So, what can be done to help ease the discomfort when trying to get clarity of your own financial position and plan?

Firstly, I feel it’s crucial to acknowledge and address all these feelings, the positive and the negative, as they play a pivotal role in shaping one’s approach to financial decision-making. It’s these emotions that can help drive people to action.

What next? A skilled chartered financial planner, of which there are many here at Emery Little, can provide not only the necessary expertise but also a supportive environment to navigate these emotional nuances. By providing people with a safe space, free from judgement or preconceived ideas of how you should behave with your money, we help create a space where clients feel empowered to tackle financial challenges head-on, transforming anxiety into a catalyst for informed and strategic choices.
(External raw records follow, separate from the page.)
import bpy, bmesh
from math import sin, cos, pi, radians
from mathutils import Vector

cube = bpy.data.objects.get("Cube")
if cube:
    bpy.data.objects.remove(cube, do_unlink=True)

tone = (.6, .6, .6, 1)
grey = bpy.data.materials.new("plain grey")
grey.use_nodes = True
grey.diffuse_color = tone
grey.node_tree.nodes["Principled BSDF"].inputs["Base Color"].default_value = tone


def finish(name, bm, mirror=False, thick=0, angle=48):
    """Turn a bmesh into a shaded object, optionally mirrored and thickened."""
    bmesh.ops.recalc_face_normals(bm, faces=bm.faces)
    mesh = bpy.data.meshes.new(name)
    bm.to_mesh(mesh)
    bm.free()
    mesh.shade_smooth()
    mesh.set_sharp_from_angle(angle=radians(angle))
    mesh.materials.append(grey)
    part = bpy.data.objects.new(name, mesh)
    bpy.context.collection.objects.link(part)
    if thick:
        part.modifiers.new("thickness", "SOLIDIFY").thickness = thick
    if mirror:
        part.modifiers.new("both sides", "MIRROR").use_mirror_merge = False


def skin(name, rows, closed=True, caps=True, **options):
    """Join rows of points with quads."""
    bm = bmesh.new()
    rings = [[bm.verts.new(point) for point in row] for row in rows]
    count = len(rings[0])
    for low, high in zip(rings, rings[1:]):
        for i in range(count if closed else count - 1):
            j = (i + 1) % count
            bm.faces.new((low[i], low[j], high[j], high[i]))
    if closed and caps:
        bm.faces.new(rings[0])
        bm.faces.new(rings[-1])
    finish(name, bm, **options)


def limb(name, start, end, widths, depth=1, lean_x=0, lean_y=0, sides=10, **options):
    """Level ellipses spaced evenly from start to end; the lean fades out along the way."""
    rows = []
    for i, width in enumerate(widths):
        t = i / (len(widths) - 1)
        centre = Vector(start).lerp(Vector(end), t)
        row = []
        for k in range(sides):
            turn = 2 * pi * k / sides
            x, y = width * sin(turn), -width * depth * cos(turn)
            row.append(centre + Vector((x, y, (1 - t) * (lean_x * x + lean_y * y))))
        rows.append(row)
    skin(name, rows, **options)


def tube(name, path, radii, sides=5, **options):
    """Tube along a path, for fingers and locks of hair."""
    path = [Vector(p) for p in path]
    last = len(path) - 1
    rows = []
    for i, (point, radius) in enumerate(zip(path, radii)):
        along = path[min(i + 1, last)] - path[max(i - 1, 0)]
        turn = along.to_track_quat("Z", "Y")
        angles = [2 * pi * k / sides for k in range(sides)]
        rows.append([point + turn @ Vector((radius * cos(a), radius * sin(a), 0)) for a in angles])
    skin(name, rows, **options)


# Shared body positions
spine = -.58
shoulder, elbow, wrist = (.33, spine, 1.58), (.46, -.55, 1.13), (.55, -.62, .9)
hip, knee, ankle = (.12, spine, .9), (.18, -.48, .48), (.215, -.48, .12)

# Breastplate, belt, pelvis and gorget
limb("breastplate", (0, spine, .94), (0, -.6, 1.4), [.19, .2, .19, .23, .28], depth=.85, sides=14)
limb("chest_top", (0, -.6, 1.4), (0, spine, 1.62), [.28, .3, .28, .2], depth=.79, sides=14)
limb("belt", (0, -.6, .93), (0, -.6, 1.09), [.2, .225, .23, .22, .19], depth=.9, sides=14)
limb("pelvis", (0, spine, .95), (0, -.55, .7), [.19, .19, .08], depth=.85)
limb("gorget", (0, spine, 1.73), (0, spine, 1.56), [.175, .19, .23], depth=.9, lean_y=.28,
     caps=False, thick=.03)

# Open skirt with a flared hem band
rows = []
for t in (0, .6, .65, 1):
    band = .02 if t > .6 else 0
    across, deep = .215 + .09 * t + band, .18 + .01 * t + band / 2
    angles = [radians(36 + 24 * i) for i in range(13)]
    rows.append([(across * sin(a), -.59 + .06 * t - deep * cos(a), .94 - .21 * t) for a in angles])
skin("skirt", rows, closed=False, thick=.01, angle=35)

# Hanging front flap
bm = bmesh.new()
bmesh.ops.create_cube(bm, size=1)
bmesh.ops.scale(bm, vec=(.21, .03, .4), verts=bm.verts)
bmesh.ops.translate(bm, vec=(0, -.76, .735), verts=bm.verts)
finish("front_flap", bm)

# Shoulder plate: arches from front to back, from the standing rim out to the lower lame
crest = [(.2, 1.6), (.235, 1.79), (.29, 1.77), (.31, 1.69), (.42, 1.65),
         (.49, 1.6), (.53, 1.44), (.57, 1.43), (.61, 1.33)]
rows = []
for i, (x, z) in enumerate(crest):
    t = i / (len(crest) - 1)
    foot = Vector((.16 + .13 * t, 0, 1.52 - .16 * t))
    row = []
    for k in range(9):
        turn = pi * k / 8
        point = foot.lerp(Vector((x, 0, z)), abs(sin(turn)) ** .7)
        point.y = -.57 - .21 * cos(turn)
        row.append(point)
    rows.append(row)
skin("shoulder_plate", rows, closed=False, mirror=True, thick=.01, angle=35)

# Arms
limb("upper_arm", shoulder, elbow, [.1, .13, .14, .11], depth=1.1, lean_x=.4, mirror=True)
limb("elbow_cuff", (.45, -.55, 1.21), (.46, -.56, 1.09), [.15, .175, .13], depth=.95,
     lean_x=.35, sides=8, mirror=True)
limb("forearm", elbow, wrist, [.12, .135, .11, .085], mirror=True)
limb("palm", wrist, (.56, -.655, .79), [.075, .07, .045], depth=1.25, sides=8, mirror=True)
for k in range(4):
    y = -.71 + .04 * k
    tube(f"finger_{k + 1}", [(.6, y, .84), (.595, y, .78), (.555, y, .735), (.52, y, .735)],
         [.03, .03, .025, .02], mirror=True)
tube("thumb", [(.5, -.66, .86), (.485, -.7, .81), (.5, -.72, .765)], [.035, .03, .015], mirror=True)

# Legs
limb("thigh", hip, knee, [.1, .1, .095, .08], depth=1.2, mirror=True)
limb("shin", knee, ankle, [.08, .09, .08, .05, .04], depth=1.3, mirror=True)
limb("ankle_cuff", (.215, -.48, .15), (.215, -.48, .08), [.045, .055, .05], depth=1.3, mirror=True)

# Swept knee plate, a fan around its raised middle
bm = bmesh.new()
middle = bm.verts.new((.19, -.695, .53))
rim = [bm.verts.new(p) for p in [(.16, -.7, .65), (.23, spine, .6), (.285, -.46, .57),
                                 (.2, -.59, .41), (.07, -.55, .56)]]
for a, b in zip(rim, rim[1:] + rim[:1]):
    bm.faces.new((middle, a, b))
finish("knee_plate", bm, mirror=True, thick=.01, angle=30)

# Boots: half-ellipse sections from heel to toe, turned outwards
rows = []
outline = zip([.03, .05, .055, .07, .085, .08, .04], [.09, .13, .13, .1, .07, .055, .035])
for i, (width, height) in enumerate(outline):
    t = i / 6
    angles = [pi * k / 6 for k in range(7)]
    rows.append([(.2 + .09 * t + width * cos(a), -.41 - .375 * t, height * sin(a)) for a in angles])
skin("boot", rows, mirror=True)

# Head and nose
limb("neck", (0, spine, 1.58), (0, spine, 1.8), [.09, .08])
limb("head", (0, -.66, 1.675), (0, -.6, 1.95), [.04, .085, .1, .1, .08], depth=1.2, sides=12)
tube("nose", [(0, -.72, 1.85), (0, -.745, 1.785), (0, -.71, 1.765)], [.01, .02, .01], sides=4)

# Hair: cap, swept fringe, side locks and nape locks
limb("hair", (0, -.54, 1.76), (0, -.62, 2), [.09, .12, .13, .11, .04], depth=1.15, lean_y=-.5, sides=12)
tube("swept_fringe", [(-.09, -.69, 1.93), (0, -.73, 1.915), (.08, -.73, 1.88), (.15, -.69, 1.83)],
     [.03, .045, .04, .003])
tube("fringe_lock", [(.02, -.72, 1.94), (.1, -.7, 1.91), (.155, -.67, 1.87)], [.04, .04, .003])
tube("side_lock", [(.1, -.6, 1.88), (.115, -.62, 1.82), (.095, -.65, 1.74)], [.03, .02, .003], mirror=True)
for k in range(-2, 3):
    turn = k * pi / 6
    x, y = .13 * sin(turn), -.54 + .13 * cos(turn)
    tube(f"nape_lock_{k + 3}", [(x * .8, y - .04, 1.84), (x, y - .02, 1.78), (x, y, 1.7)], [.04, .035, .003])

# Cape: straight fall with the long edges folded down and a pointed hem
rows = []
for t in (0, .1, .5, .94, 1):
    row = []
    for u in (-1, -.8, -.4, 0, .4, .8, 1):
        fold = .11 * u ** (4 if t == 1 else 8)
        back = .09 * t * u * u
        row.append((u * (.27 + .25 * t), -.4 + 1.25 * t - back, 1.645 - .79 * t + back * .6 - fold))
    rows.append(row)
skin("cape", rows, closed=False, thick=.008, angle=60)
You will be listened to in a way that ignites truly great and independent thinking, thinking which will help give you clarity as to what you wish to do in your life. This will enable us to position your overall finances in a way that gives you the greatest chance of being able to achieve all that you wish.

Understanding the emotional landscape of financial discussions and the discomfort that people feel when addressing this subject is key to establishing a holistic and client centred approach. It’s not just about numbers; it’s about acknowledging and navigating the emotional terrain that accompanies financial journeys.

Taking control of your financial future requires courage and vulnerability, and a strong, lifelong commitment to understanding and managing your finances more effectively. To take the leap and step outside of your comfort zone is an incredibly brave thing to do, and everybody reading this today deserves commendation for doing just that.

We also appreciate the trust you place in us to help support your financial futures. It is a responsibility we take very seriously, and we remain committed to ensuring the best possible outcomes for you and your families.

I would strongly encourage you all to continue to embrace the discomfort of life, in whatever way you can and whatever walk of life you find yourself in. Also, if you are ever struggling for ways to help manage any emotions you may feel, I couldn’t recommend Emotional Agility by Susan David enough.